**Given entries:**
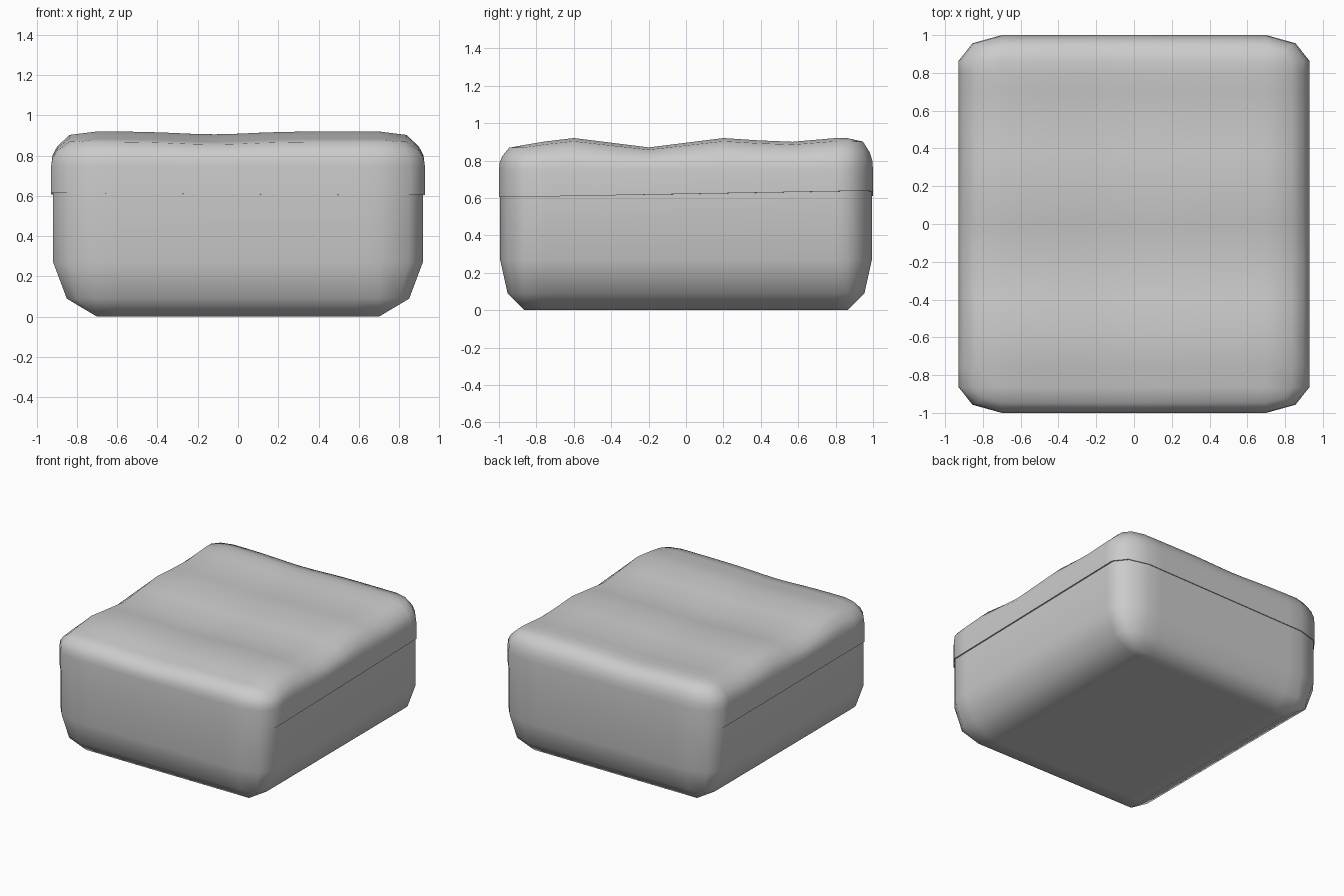
import bpy, bmesh, math

if "Cube" in bpy.data.objects:
    bpy.data.objects.remove(bpy.data.objects["Cube"])

CX, CY = 0.70, 0.865      # centres of the corner rounding
RX, RY = 0.228, 0.135     # rounding size along x and y
XS = [CX * i / 6 for i in range(-6, 7)]
YS = [-CY, -0.75, -0.6, -0.4, -0.2, 0.0, 0.2, 0.38, 0.57, 0.7, 0.8, CY]


def ring(s, off=0.0):
    """Outline of the rounded rectangle; s scales the corner rounding."""
    rx, ry = RX * s - off, RY * s - off * 0.6
    if s == 0:
        rx = ry = 0.0
    k = 0.68
    pts = [(x, -CY - ry) for x in XS] + [(CX + rx * k, -CY - ry * k)]
    pts += [(CX + rx, y) for y in YS] + [(CX + rx * k, CY + ry * k)]
    pts += [(x, CY + ry) for x in reversed(XS)] + [(-CX - rx * k, CY + ry * k)]
    pts += [(-CX - rx, y) for y in reversed(YS)] + [(-CX - rx * k, -CY - ry * k)]
    return pts


def seam(x, y):
    u, v = (x / 0.93 + 1) / 2, (y + 1) / 2
    front = 0.615 - 0.012 * u
    back = 0.607 + 0.032 * u
    return front * (1 - v) + back * v


WAVE = [(-1, 0.88), (-CY, 0.883), (-0.75, 0.902), (-0.6, 0.92), (-0.4, 0.895),
        (-0.2, 0.87), (0, 0.895), (0.2, 0.92), (0.38, 0.908), (0.57, 0.90),
        (0.8, 0.92), (1, 0.917)]


def top_height(x, y):
    for (a, ha), (b, hb) in zip(WAVE, WAVE[1:]):
        if y <= b:
            h = ha + (hb - ha) * (y - a) / (b - a)
            break
    return h - 0.014 * math.exp(-((x + 0.12) / 0.25) ** 2)


def build(name, rings, cap_height):
    bm = bmesh.new()
    loops = [[bm.verts.new(p) for p in r] for r in rings]
    n = len(loops[0])
    for lo, hi in zip(loops, loops[1:]):
        for i in range(n):
            j = (i + 1) % n
            bm.faces.new((lo[i], lo[j], hi[j], hi[i]))
    # flat or wavy inner panel joined to the rounded sides
    grid = [[bm.verts.new((x, y, cap_height(x, y))) for x in XS] for y in YS]
    for a, b in zip(grid, grid[1:]):
        for i in range(len(XS) - 1):
            bm.faces.new((a[i], a[i + 1], b[i + 1], b[i]))
    bm.faces.new(loops[0])
    bmesh.ops.remove_doubles(bm, verts=bm.verts, dist=0.0005)
    bmesh.ops.recalc_face_normals(bm, faces=bm.faces)
    me = bpy.data.meshes.new(name)
    bm.to_mesh(me)
    bm.free()
    ob = bpy.data.objects.new(name, me)
    bpy.context.collection.objects.link(ob)
    bpy.ops.object.select_all(action='DESELECT')
    ob.select_set(True)
    bpy.context.view_layer.objects.active = ob
    bpy.ops.object.shade_smooth_by_angle(angle=math.radians(60))
    return ob


# base: closed rounded tub, top hidden under the lid
base = [[(x, y, seam(x, y) + 0.01) for x, y in ring(1, 0.01)],
        [(x, y, 0.27) for x, y in ring(1, 0.01)],
        [(x, y, 0.09) for x, y in ring(0.66, 0.0)],
        [(x, y, 0.0) for x, y in ring(0)]]
build("base", base, lambda x, y: 0.0)

# lid: slightly wider cap with a rippled top
lid = [[(x, y, seam(x, y)) for x, y in ring(1)]]
for s, k in [(1, 0.0), (0.97, 0.3), (0.87, 0.56), (0.6, 0.9), (0, 1.0)]:
    lid.append([(x, y, 0.75 + (top_height(x, y) - 0.75) * k) for x, y in ring(s)])
build("lid", lid, top_height)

**Exercise brief:** Without including any picture, repeat the data exactly.

**Response area:**
import bpy, bmesh, math

if "Cube" in bpy.data.objects:
    bpy.data.objects.remove(bpy.data.objects["Cube"])

CX, CY = 0.70, 0.865      # centres of the corner rounding
RX, RY = 0.228, 0.135     # rounding size along x and y
XS = [CX * i / 6 for i in range(-6, 7)]
YS = [-CY, -0.75, -0.6, -0.4, -0.2, 0.0, 0.2, 0.38, 0.57, 0.7, 0.8, CY]


def ring(s, off=0.0):
    """Outline of the rounded rectangle; s scales the corner rounding."""
    rx, ry = RX * s - off, RY * s - off * 0.6
    if s == 0:
        rx = ry = 0.0
    k = 0.68
    pts = [(x, -CY - ry) for x in XS] + [(CX + rx * k, -CY - ry * k)]
    pts += [(CX + rx, y) for y in YS] + [(CX + rx * k, CY + ry * k)]
    pts += [(x, CY + ry) for x in reversed(XS)] + [(-CX - rx * k, CY + ry * k)]
    pts += [(-CX - rx, y) for y in reversed(YS)] + [(-CX - rx * k, -CY - ry * k)]
    return pts


def seam(x, y):
    u, v = (x / 0.93 + 1) / 2, (y + 1) / 2
    front = 0.615 - 0.012 * u
    back = 0.607 + 0.032 * u
    return front * (1 - v) + back * v


WAVE = [(-1, 0.88), (-CY, 0.883), (-0.75, 0.902), (-0.6, 0.92), (-0.4, 0.895),
        (-0.2, 0.87), (0, 0.895), (0.2, 0.92), (0.38, 0.908), (0.57, 0.90),
        (0.8, 0.92), (1, 0.917)]


def top_height(x, y):
    for (a, ha), (b, hb) in zip(WAVE, WAVE[1:]):
        if y <= b:
            h = ha + (hb - ha) * (y - a) / (b - a)
            break
    return h - 0.014 * math.exp(-((x + 0.12) / 0.25) ** 2)


def build(name, rings, cap_height):
    bm = bmesh.new()
    loops = [[bm.verts.new(p) for p in r] for r in rings]
    n = len(loops[0])
    for lo, hi in zip(loops, loops[1:]):
        for i in range(n):
            j = (i + 1) % n
            bm.faces.new((lo[i], lo[j], hi[j], hi[i]))
    # flat or wavy inner panel joined to the rounded sides
    grid = [[bm.verts.new((x, y, cap_height(x, y))) for x in XS] for y in YS]
    for a, b in zip(grid, grid[1:]):
        for i in range(len(XS) - 1):
            bm.faces.new((a[i], a[i + 1], b[i + 1], b[i]))
    bm.faces.new(loops[0])
    bmesh.ops.remove_doubles(bm, verts=bm.verts, dist=0.0005)
    bmesh.ops.recalc_face_normals(bm, faces=bm.faces)
    me = bpy.data.meshes.new(name)
    bm.to_mesh(me)
    bm.free()
    ob = bpy.data.objects.new(name, me)
    bpy.context.collection.objects.link(ob)
    bpy.ops.object.select_all(action='DESELECT')
    ob.select_set(True)
    bpy.context.view_layer.objects.active = ob
    bpy.ops.object.shade_smooth_by_angle(angle=math.radians(60))
    return ob


# base: closed rounded tub, top hidden under the lid
base = [[(x, y, seam(x, y) + 0.01) for x, y in ring(1, 0.01)],
        [(x, y, 0.27) for x, y in ring(1, 0.01)],
        [(x, y, 0.09) for x, y in ring(0.66, 0.0)],
        [(x, y, 0.0) for x, y in ring(0)]]
build("base", base, lambda x, y: 0.0)

# lid: slightly wider cap with a rippled top
lid = [[(x, y, seam(x, y)) for x, y in ring(1)]]
for s, k in [(1, 0.0), (0.97, 0.3), (0.87, 0.56), (0.6, 0.9), (0, 1.0)]:
    lid.append([(x, y, 0.75 + (top_height(x, y) - 0.75) * k) for x, y in ring(s)])
build("lid", lid, top_height)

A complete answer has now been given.